**EXERCISE AIM**
Without changing a word, copy every line of the listing below and leave out the images.

**WORKING DATA**
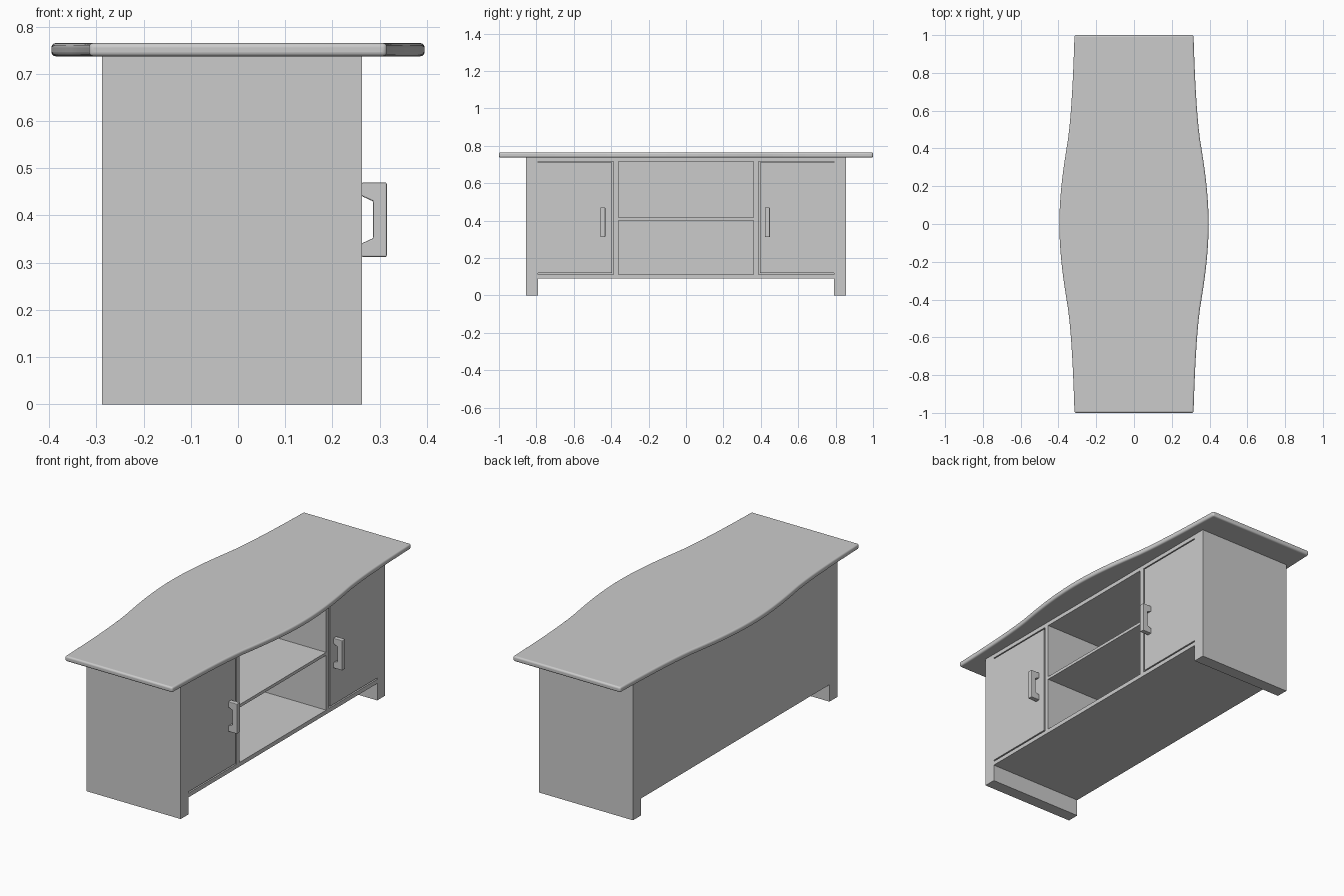
import bpy, bmesh
from mathutils import Vector
from mathutils.geometry import interpolate_bezier

if "Cube" in bpy.data.objects:
    bpy.data.objects.remove(bpy.data.objects["Cube"])

grey = bpy.data.materials.new("plain grey")
grey.diffuse_color = (0.6, 0.6, 0.6, 1)
grey.use_nodes = True
grey.node_tree.nodes["Principled BSDF"].inputs["Base Color"].default_value = grey.diffuse_color

BACK, FRONT = -0.288, 0.263   # carcass depth along x
SIDE_IN, SIDE_OUT = 0.79, 0.855
BASE, TOP = 0.09, 0.738


def finish(name, bm):
    bmesh.ops.recalc_face_normals(bm, faces=bm.faces)
    mesh = bpy.data.meshes.new(name)
    bm.to_mesh(mesh)
    bm.free()
    mesh.materials.append(grey)
    ob = bpy.data.objects.new(name, mesh)
    bpy.context.collection.objects.link(ob)
    return ob


def board(name, x, y, z):
    bm = bmesh.new()
    bmesh.ops.create_cube(bm, size=1)
    for v in bm.verts:
        v.co = [lo + (c + 0.5) * (hi - lo) for c, (lo, hi) in zip(v.co, (x, y, z))]
    return finish(name, bm)


def prism(name, points, offset):
    bm = bmesh.new()
    face = bm.faces.new([bm.verts.new(p) for p in points])
    new = bmesh.ops.extrude_face_region(bm, geom=[face])["geom"]
    bmesh.ops.translate(bm, vec=offset, verts=[g for g in new if isinstance(g, bmesh.types.BMVert)])
    return finish(name, bm)


def round_edges(ob, width, segments):
    mod = ob.modifiers.new("rounded edges", "BEVEL")
    mod.width = width
    mod.segments = segments
    mod.limit_method = "ANGLE"
    mod.angle_limit = 0.7


# Bow-sided table top: quarter outline from two bezier spans, then mirrored
inner = [Vector((0.395, 0, 0)), Vector((0.395, 0.17, 0)), Vector((0.370, 0.32, 0)), Vector((0.349, 0.45, 0))]
outer = [Vector((0.349, 0.45, 0)), Vector((0.327, 0.62, 0)), Vector((0.320, 0.85, 0)), Vector((0.315, 1.0, 0))]
quarter = interpolate_bezier(*inner, 13) + interpolate_bezier(*outer, 10)[1:]
right = [(p.x, -p.y) for p in reversed(quarter[1:])] + [(p.x, p.y) for p in quarter]
outline = right + [(-x, y) for x, y in reversed(right)]
top = prism("table_top", [(x, y, 0.737) for x, y in outline], (0, 0, 0.028))
round_edges(top, 0.009, 4)

# Carcass boards
board("back_panel", (BACK, BACK + 0.02), (-SIDE_IN, SIDE_IN), (BASE, TOP))
board("bottom_board", (BACK + 0.02, FRONT), (-SIDE_IN, SIDE_IN), (BASE, 0.112))
board("upper_board", (BACK + 0.02, FRONT), (-SIDE_IN, SIDE_IN), (0.716, TOP))
board("middle_shelf", (BACK + 0.02, FRONT), (-0.362, 0.362), (0.402, 0.418))

# Mirrored parts: side panels, dividers, doors with a narrow gap, handles
for s, word in ((-1, "left"), (1, "right")):
    def span(a, b):
        return sorted((s * a, s * b))

    board(word + "_side_panel", (BACK, FRONT), span(SIDE_IN, SIDE_OUT), (0, TOP))
    board(word + "_divider", (BACK + 0.02, FRONT), span(0.362, 0.388), (0.112, 0.716))
    board(word + "_door", (FRONT - 0.02, FRONT), span(0.396, SIDE_IN), (0.119, 0.710))

    profile = [(0.262, 0.312), (0.315, 0.312), (0.315, 0.47), (0.262, 0.47),
               (0.262, 0.441), (0.286, 0.43), (0.286, 0.352), (0.262, 0.341)]
    y = s * 0.440 - 0.0175
    handle = prism(word + "_door_handle", [(x, y, z) for x, z in profile], (0, 0.026, 0))
    round_edges(handle, 0.003, 2)

# Smooth the rounded edges while keeping corners crisp
for ob in bpy.context.collection.objects:
    ob.select_set(ob.name == "table_top")
bpy.context.view_layer.objects.active = top
bpy.ops.object.shade_smooth_by_angle(angle=0.6)
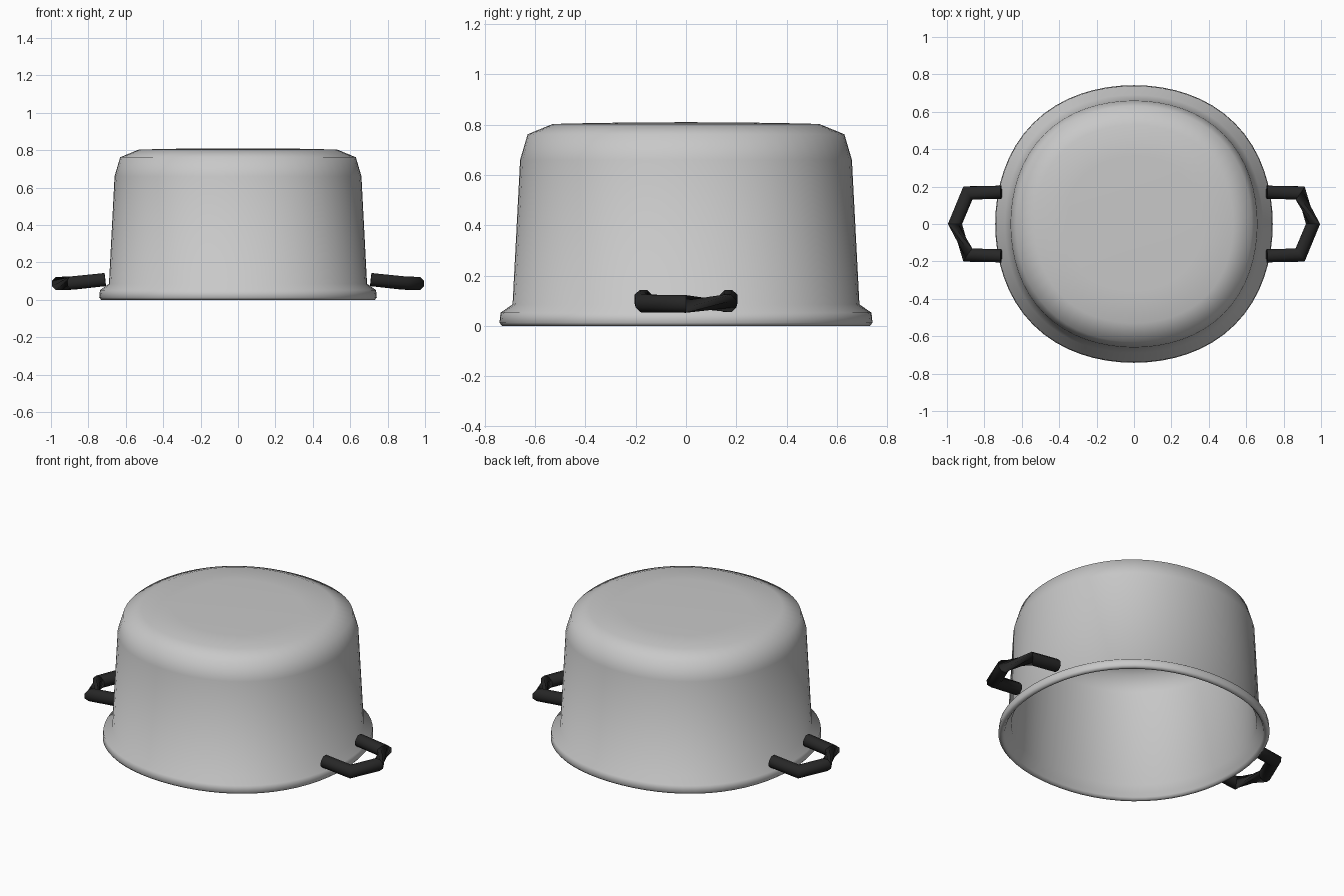
import bpy, bmesh, math
from mathutils import Vector

cube = bpy.data.objects.get("Cube")
if cube:
    bpy.data.objects.remove(cube, do_unlink=True)


def material(name, value, rough):
    m = bpy.data.materials.new(name)
    m.use_nodes = True
    m.diffuse_color = (value, value, value, 1)
    bsdf = m.node_tree.nodes["Principled BSDF"]
    bsdf.inputs["Base Color"].default_value = m.diffuse_color
    bsdf.inputs["Roughness"].default_value = rough
    return m


def finish(bm, name, mat, angle):
    bmesh.ops.recalc_face_normals(bm, faces=bm.faces)
    mesh = bpy.data.meshes.new(name)
    bm.to_mesh(mesh)
    bm.free()
    mesh.materials.append(mat)
    obj = bpy.data.objects.new(name, mesh)
    bpy.context.collection.objects.link(obj)
    bpy.ops.object.select_all(action="DESELECT")
    obj.select_set(True)
    bpy.context.view_layer.objects.active = obj
    bpy.ops.object.shade_smooth_by_angle(angle=math.radians(angle))
    return obj


def bridge(bm, a, b):
    n = len(a)
    for i in range(n):
        j = (i + 1) % n
        bm.faces.new((a[i], a[j], b[j], b[i]))


metal = material("grey metal", 0.58, 0.4)
black = material("black plastic", 0.02, 0.5)

# Pot: one closed outline, outer base centre to rim to inner base centre
SIDES = 64
profile = [(0.18, 0.809), (0.36, 0.807), (0.53, 0.803), (0.63, 0.762),
           (0.66, 0.66), (0.69, 0.085), (0.738, 0.052), (0.742, 0.012),
           (0.732, 0.0), (0.718, 0.0), (0.708, 0.012), (0.70, 0.035),
           (0.672, 0.07), (0.642, 0.655), (0.613, 0.748), (0.52, 0.785),
           (0.2, 0.79)]


def pot_ring(bm, radius, z):
    ring = []
    for i in range(SIDES):
        t = math.tau * i / SIDES
        r = radius * (1 + 0.028 * math.sin(2 * t) ** 2)  # slightly squared circle
        ring.append(bm.verts.new((r * math.cos(t), r * math.sin(t), z)))
    return ring


bm = bmesh.new()
rings = [pot_ring(bm, r, z) for r, z in profile]
for a, b in zip(rings, rings[1:]):
    bridge(bm, a, b)
for ring, z in ((rings[0], 0.81), (rings[-1], 0.791)):
    centre = bm.verts.new((0, 0, z))
    for i in range(SIDES):
        bm.faces.new((ring[i], ring[(i + 1) % SIDES], centre))
finish(bm, "pot_body", metal, 60)

# Handles: bent octagonal bars, with one twisted, pinched section
path = [Vector(p) for p in ((0.71, -0.17, 0.108), (0.888, -0.166, 0.089),
                            (0.957, 0, 0.087), (0.888, 0.166, 0.089),
                            (0.71, 0.17, 0.108))]


def build_handle(name, turn):
    bm = bmesh.new()
    n, radius = 8, 0.038
    rings = []
    for k, p in enumerate(path):
        before = (p - path[k - 1]).normalized() if k else None
        after = (path[k + 1] - p).normalized() if k < len(path) - 1 else None
        tangent = ((before or after) + (after or before)).normalized()
        side = tangent.cross(Vector((0, 0, 1))).normalized()
        up = side.cross(tangent)
        mitre = 1 / tangent.dot(before or after)
        ring = []
        for i in range(n):
            t = math.tau * (i + 0.5) / n
            ring.append(bm.verts.new(p + side * (math.cos(t) * radius * mitre)
                                     + up * (math.sin(t) * radius)))
        rings.append(ring)
    for k in range(len(rings) - 1):
        shift = 3 if k == 2 else 0
        bridge(bm, rings[k], rings[k + 1][shift:] + rings[k + 1][:shift])
    bm.faces.new(rings[0])
    bm.faces.new(rings[-1])
    obj = finish(bm, name, black, 50)
    obj.rotation_euler.z = turn


build_handle("left_handle", 0)
build_handle("right_handle", math.pi)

**SOLUTION TO THIS PROBLEM**
import bpy, bmesh
from mathutils import Vector
from mathutils.geometry import interpolate_bezier

if "Cube" in bpy.data.objects:
    bpy.data.objects.remove(bpy.data.objects["Cube"])

grey = bpy.data.materials.new("plain grey")
grey.diffuse_color = (0.6, 0.6, 0.6, 1)
grey.use_nodes = True
grey.node_tree.nodes["Principled BSDF"].inputs["Base Color"].default_value = grey.diffuse_color

BACK, FRONT = -0.288, 0.263   # carcass depth along x
SIDE_IN, SIDE_OUT = 0.79, 0.855
BASE, TOP = 0.09, 0.738


def finish(name, bm):
    bmesh.ops.recalc_face_normals(bm, faces=bm.faces)
    mesh = bpy.data.meshes.new(name)
    bm.to_mesh(mesh)
    bm.free()
    mesh.materials.append(grey)
    ob = bpy.data.objects.new(name, mesh)
    bpy.context.collection.objects.link(ob)
    return ob


def board(name, x, y, z):
    bm = bmesh.new()
    bmesh.ops.create_cube(bm, size=1)
    for v in bm.verts:
        v.co = [lo + (c + 0.5) * (hi - lo) for c, (lo, hi) in zip(v.co, (x, y, z))]
    return finish(name, bm)


def prism(name, points, offset):
    bm = bmesh.new()
    face = bm.faces.new([bm.verts.new(p) for p in points])
    new = bmesh.ops.extrude_face_region(bm, geom=[face])["geom"]
    bmesh.ops.translate(bm, vec=offset, verts=[g for g in new if isinstance(g, bmesh.types.BMVert)])
    return finish(name, bm)


def round_edges(ob, width, segments):
    mod = ob.modifiers.new("rounded edges", "BEVEL")
    mod.width = width
    mod.segments = segments
    mod.limit_method = "ANGLE"
    mod.angle_limit = 0.7


# Bow-sided table top: quarter outline from two bezier spans, then mirrored
inner = [Vector((0.395, 0, 0)), Vector((0.395, 0.17, 0)), Vector((0.370, 0.32, 0)), Vector((0.349, 0.45, 0))]
outer = [Vector((0.349, 0.45, 0)), Vector((0.327, 0.62, 0)), Vector((0.320, 0.85, 0)), Vector((0.315, 1.0, 0))]
quarter = interpolate_bezier(*inner, 13) + interpolate_bezier(*outer, 10)[1:]
right = [(p.x, -p.y) for p in reversed(quarter[1:])] + [(p.x, p.y) for p in quarter]
outline = right + [(-x, y) for x, y in reversed(right)]
top = prism("table_top", [(x, y, 0.737) for x, y in outline], (0, 0, 0.028))
round_edges(top, 0.009, 4)

# Carcass boards
board("back_panel", (BACK, BACK + 0.02), (-SIDE_IN, SIDE_IN), (BASE, TOP))
board("bottom_board", (BACK + 0.02, FRONT), (-SIDE_IN, SIDE_IN), (BASE, 0.112))
board("upper_board", (BACK + 0.02, FRONT), (-SIDE_IN, SIDE_IN), (0.716, TOP))
board("middle_shelf", (BACK + 0.02, FRONT), (-0.362, 0.362), (0.402, 0.418))

# Mirrored parts: side panels, dividers, doors with a narrow gap, handles
for s, word in ((-1, "left"), (1, "right")):
    def span(a, b):
        return sorted((s * a, s * b))

    board(word + "_side_panel", (BACK, FRONT), span(SIDE_IN, SIDE_OUT), (0, TOP))
    board(word + "_divider", (BACK + 0.02, FRONT), span(0.362, 0.388), (0.112, 0.716))
    board(word + "_door", (FRONT - 0.02, FRONT), span(0.396, SIDE_IN), (0.119, 0.710))

    profile = [(0.262, 0.312), (0.315, 0.312), (0.315, 0.47), (0.262, 0.47),
               (0.262, 0.441), (0.286, 0.43), (0.286, 0.352), (0.262, 0.341)]
    y = s * 0.440 - 0.0175
    handle = prism(word + "_door_handle", [(x, y, z) for x, z in profile], (0, 0.026, 0))
    round_edges(handle, 0.003, 2)

# Smooth the rounded edges while keeping corners crisp
for ob in bpy.context.collection.objects:
    ob.select_set(ob.name == "table_top")
bpy.context.view_layer.objects.active = top
bpy.ops.object.shade_smooth_by_angle(angle=0.6)
import bpy, bmesh, math
from mathutils import Vector

cube = bpy.data.objects.get("Cube")
if cube:
    bpy.data.objects.remove(cube, do_unlink=True)


def material(name, value, rough):
    m = bpy.data.materials.new(name)
    m.use_nodes = True
    m.diffuse_color = (value, value, value, 1)
    bsdf = m.node_tree.nodes["Principled BSDF"]
    bsdf.inputs["Base Color"].default_value = m.diffuse_color
    bsdf.inputs["Roughness"].default_value = rough
    return m


def finish(bm, name, mat, angle):
    bmesh.ops.recalc_face_normals(bm, faces=bm.faces)
    mesh = bpy.data.meshes.new(name)
    bm.to_mesh(mesh)
    bm.free()
    mesh.materials.append(mat)
    obj = bpy.data.objects.new(name, mesh)
    bpy.context.collection.objects.link(obj)
    bpy.ops.object.select_all(action="DESELECT")
    obj.select_set(True)
    bpy.context.view_layer.objects.active = obj
    bpy.ops.object.shade_smooth_by_angle(angle=math.radians(angle))
    return obj


def bridge(bm, a, b):
    n = len(a)
    for i in range(n):
        j = (i + 1) % n
        bm.faces.new((a[i], a[j], b[j], b[i]))


metal = material("grey metal", 0.58, 0.4)
black = material("black plastic", 0.02, 0.5)

# Pot: one closed outline, outer base centre to rim to inner base centre
SIDES = 64
profile = [(0.18, 0.809), (0.36, 0.807), (0.53, 0.803), (0.63, 0.762),
           (0.66, 0.66), (0.69, 0.085), (0.738, 0.052), (0.742, 0.012),
           (0.732, 0.0), (0.718, 0.0), (0.708, 0.012), (0.70, 0.035),
           (0.672, 0.07), (0.642, 0.655), (0.613, 0.748), (0.52, 0.785),
           (0.2, 0.79)]


def pot_ring(bm, radius, z):
    ring = []
    for i in range(SIDES):
        t = math.tau * i / SIDES
        r = radius * (1 + 0.028 * math.sin(2 * t) ** 2)  # slightly squared circle
        ring.append(bm.verts.new((r * math.cos(t), r * math.sin(t), z)))
    return ring


bm = bmesh.new()
rings = [pot_ring(bm, r, z) for r, z in profile]
for a, b in zip(rings, rings[1:]):
    bridge(bm, a, b)
for ring, z in ((rings[0], 0.81), (rings[-1], 0.791)):
    centre = bm.verts.new((0, 0, z))
    for i in range(SIDES):
        bm.faces.new((ring[i], ring[(i + 1) % SIDES], centre))
finish(bm, "pot_body", metal, 60)

# Handles: bent octagonal bars, with one twisted, pinched section
path = [Vector(p) for p in ((0.71, -0.17, 0.108), (0.888, -0.166, 0.089),
                            (0.957, 0, 0.087), (0.888, 0.166, 0.089),
                            (0.71, 0.17, 0.108))]


def build_handle(name, turn):
    bm = bmesh.new()
    n, radius = 8, 0.038
    rings = []
    for k, p in enumerate(path):
        before = (p - path[k - 1]).normalized() if k else None
        after = (path[k + 1] - p).normalized() if k < len(path) - 1 else None
        tangent = ((before or after) + (after or before)).normalized()
        side = tangent.cross(Vector((0, 0, 1))).normalized()
        up = side.cross(tangent)
        mitre = 1 / tangent.dot(before or after)
        ring = []
        for i in range(n):
            t = math.tau * (i + 0.5) / n
            ring.append(bm.verts.new(p + side * (math.cos(t) * radius * mitre)
                                     + up * (math.sin(t) * radius)))
        rings.append(ring)
    for k in range(len(rings) - 1):
        shift = 3 if k == 2 else 0
        bridge(bm, rings[k], rings[k + 1][shift:] + rings[k + 1][:shift])
    bm.faces.new(rings[0])
    bm.faces.new(rings[-1])
    obj = finish(bm, name, black, 50)
    obj.rotation_euler.z = turn


build_handle("left_handle", 0)
build_handle("right_handle", math.pi)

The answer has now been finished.